Duncan accused the advisor of defrauding him on a loan of $7.5 million to Gameday. This was a company that Banks controlled. That company also received a bank loan with what the Spurs star said was his signature on a financial document that would get him $1.5 million cash and would lower his risk. Banks was accused of using that signature to increase the guarantee exposure of Duncan to $13.5 million.
Tim Duncan's former financial advisor arrested, indicted for wire fraud | WOAI https://t.co/CxQcru5I8d
— Jeff Grant, JD, MDiv (@jeffgrant_ct) September 11, 2016
The FBI has been investigating Banks for over a year. He recently was released after he posted a bond of $50,000 last week. This was five percent of his $1 million bail bond after he showed up in federal court.
One of Duncan’s attorneys stated that the charges on Banks involved about $10 million of the $20 million that Duncan lost in his dealings with the advisor.
According to Banks’ defense attorney, the former financial advisor is a successful business and family man. He said that after the facts come to light, he will be found innocent of wire fraud.
The indictment states that Duncan first met Banks in 1998 when Banks was working for the investment company CSI. Banks became the president in 2000 and left the company in 2007. CSI then was acquired by SunTrust Sports and Entertainment Specialty Group.

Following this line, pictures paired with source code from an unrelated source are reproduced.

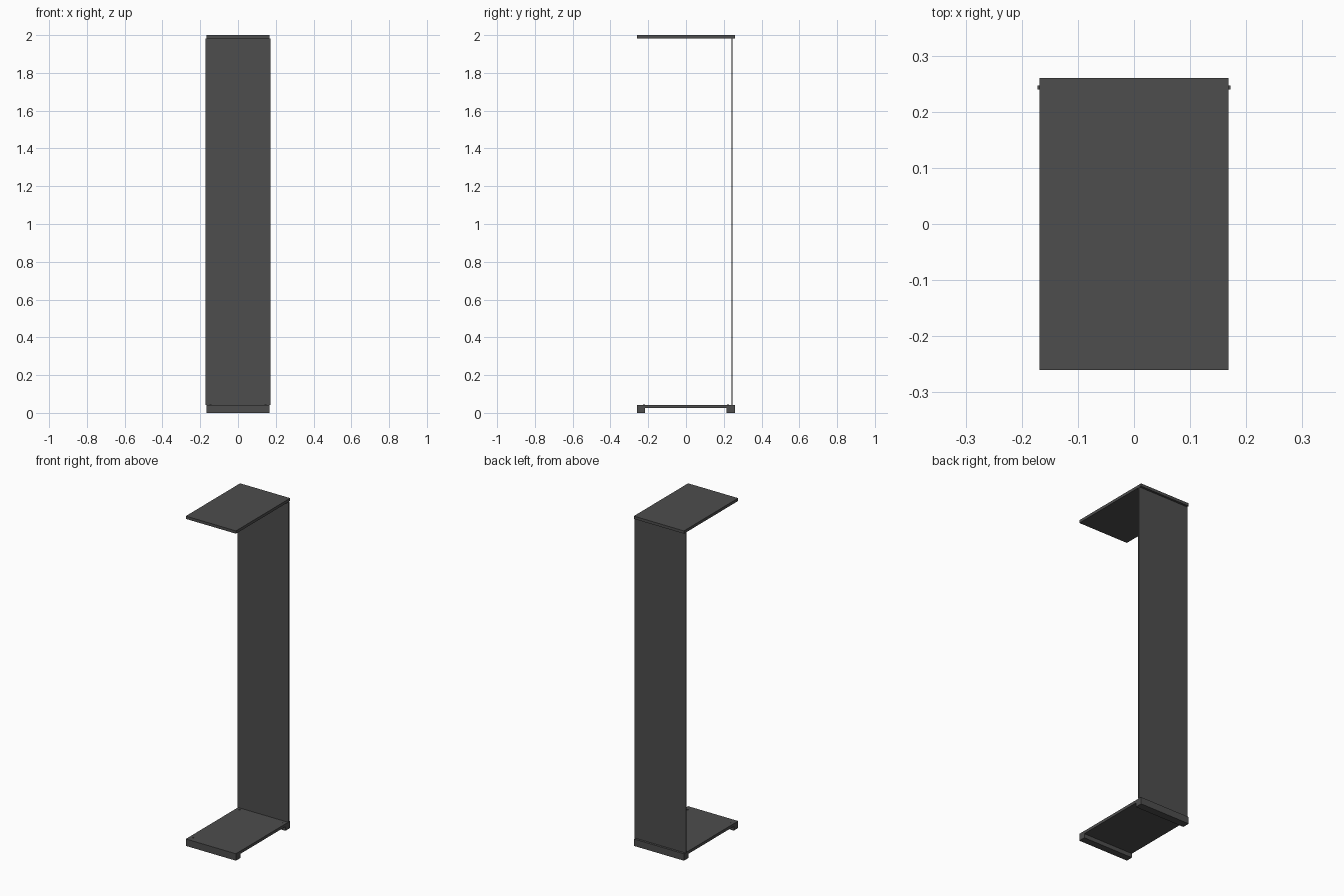
import bpy

if "Cube" in bpy.data.objects:
    bpy.data.objects.remove(bpy.data.objects["Cube"])

mat = bpy.data.materials.new("dark_grey")
mat.diffuse_color = (0.075, 0.075, 0.075, 1)
mat.use_nodes = True
mat.node_tree.nodes["Principled BSDF"].inputs["Base Color"].default_value = mat.diffuse_color


def finish(ob, name):
    ob.name = name
    ob.data.materials.append(mat)
    return ob


def box(name, x, y, z):
    bpy.ops.mesh.primitive_cube_add(
        size=1, location=[(a + b) / 2 for a, b in (x, y, z)])
    ob = bpy.context.object
    ob.scale = [b - a for a, b in (x, y, z)]
    bpy.ops.object.transform_apply(location=False, rotation=False, scale=True)
    return finish(ob, name)


def extruded(name, profile, half_width):
    # side profile in (y, z), extruded along x
    n = len(profile)
    verts = [(s * half_width, y, z) for s in (-1, 1) for y, z in profile]
    faces = [tuple(reversed(range(n))), tuple(range(n, 2 * n))]
    faces += [(i, (i + 1) % n, (i + 1) % n + n, i + n) for i in range(n)]
    me = bpy.data.meshes.new(name)
    me.from_pydata(verts, [], faces)
    ob = bpy.data.objects.new(name, me)
    bpy.context.collection.objects.link(ob)
    return finish(ob, name)


W, D = 0.168, 0.26

# Top shelf and thin back panel, slightly wider than the shelves
box("top_plate", (-W, W), (-D, D), (1.983, 2.0))
box("back_panel", (-0.172, 0.172), (0.24, 0.247), (0.042, 1.983))

# Base plate with its front and back foot rails
extruded("base", [(-D, 0), (-0.218, 0), (-0.218, 0.025), (0.215, 0.025),
                  (0.215, 0), (D, 0), (D, 0.042), (-D, 0.042)], W)

# Small screw heads at the corners of the base
for sx in (-1, 1):
    for sy in (-1, 1):
        bpy.ops.mesh.primitive_cylinder_add(
            vertices=16, radius=0.005, depth=0.002,
            location=(sx * 0.145, sy * 0.222, 0.0425))
        finish(bpy.context.object, "base_screw")
        bpy.ops.object.shade_smooth_by_angle()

According to the indictment, Duncan thought that Banks still was his financial advisor after he was no longer with CSI because Banks talked to Duncan often about investments and to ask him to invest in projects that Banks was working on.
The lawsuit by the SEC contains numerous allegations about Gameday, and accuses Banks of violating securities laws. Some of the accusations are similar to the ones that Duncan has made in his own lawsuit.
Duncan stated that the losses in his lawsuit were from 2005 to 2013 when he was reviewing his finances as part of a 2013 divorce.
The indictment, lawsuit by the SEC and the allegations by Duncan all accuse the advisor of fraud over the Gameday deals. Instead of the investments helping Duncan, the loan of $7.5 million was harmful to him and exposed him to millions in liability.
Duncan also alleges that Banks tricked him into putting $1 million into a cosmetics company that he claimed to be profitable but was actually losing money. He alleges that Banks did not tell him that Metier Tribeca was failing financially, and also that Banks was not going to put his own money into the company, which Duncan says Banks told him he was going to do.
In the past, Banks denied all of Duncan’s allegations. He said that Duncan has made millions off of these deals but that Duncan wanted now to cash out early.
The date has not yet been set for Banks next court appearance.
About Wire Fraud
Federal wire fraud charges focus on the intentional deception for gaining materially. Wire fraud is a form of deception that has to do with using telecommunications equipment, such as TV, radio and Internet. It is distinct from many other types of fraud, including telemarketing fraud and mail fraud.
Wire fraud almost always involves the crossing of state lines, so almost all types of wire fraud are prosecuted by the federal government. In addition to laws that cover wire fraud generally, the law also has special rules about any type of fraud that deals with disasters or emergencies. There also are special rules for wire fraud that involve any financial institution run by the US government.
There are several types of wire fraud charges:
- General wire fraud, where there is any type of fraud that uses TV, radio, phone or Internet going across state lines without aggravating factors.
- A special type of wire fraud that is defined for any type of fraud that is made related to any disaster event.
- Wire fraud that affects financial institutions. Any type of wire fraud that can be shown to be related to the operations of a financial organization may be considered aggravated fraud.
Generally, wire fraud can be punished by a prison sentence of up to 20 years. The level of the fine for wire fraud depends upon the amount of money involved in the original fraud. There have been financial penalties for wire fraud cases that went up as high as $1 million.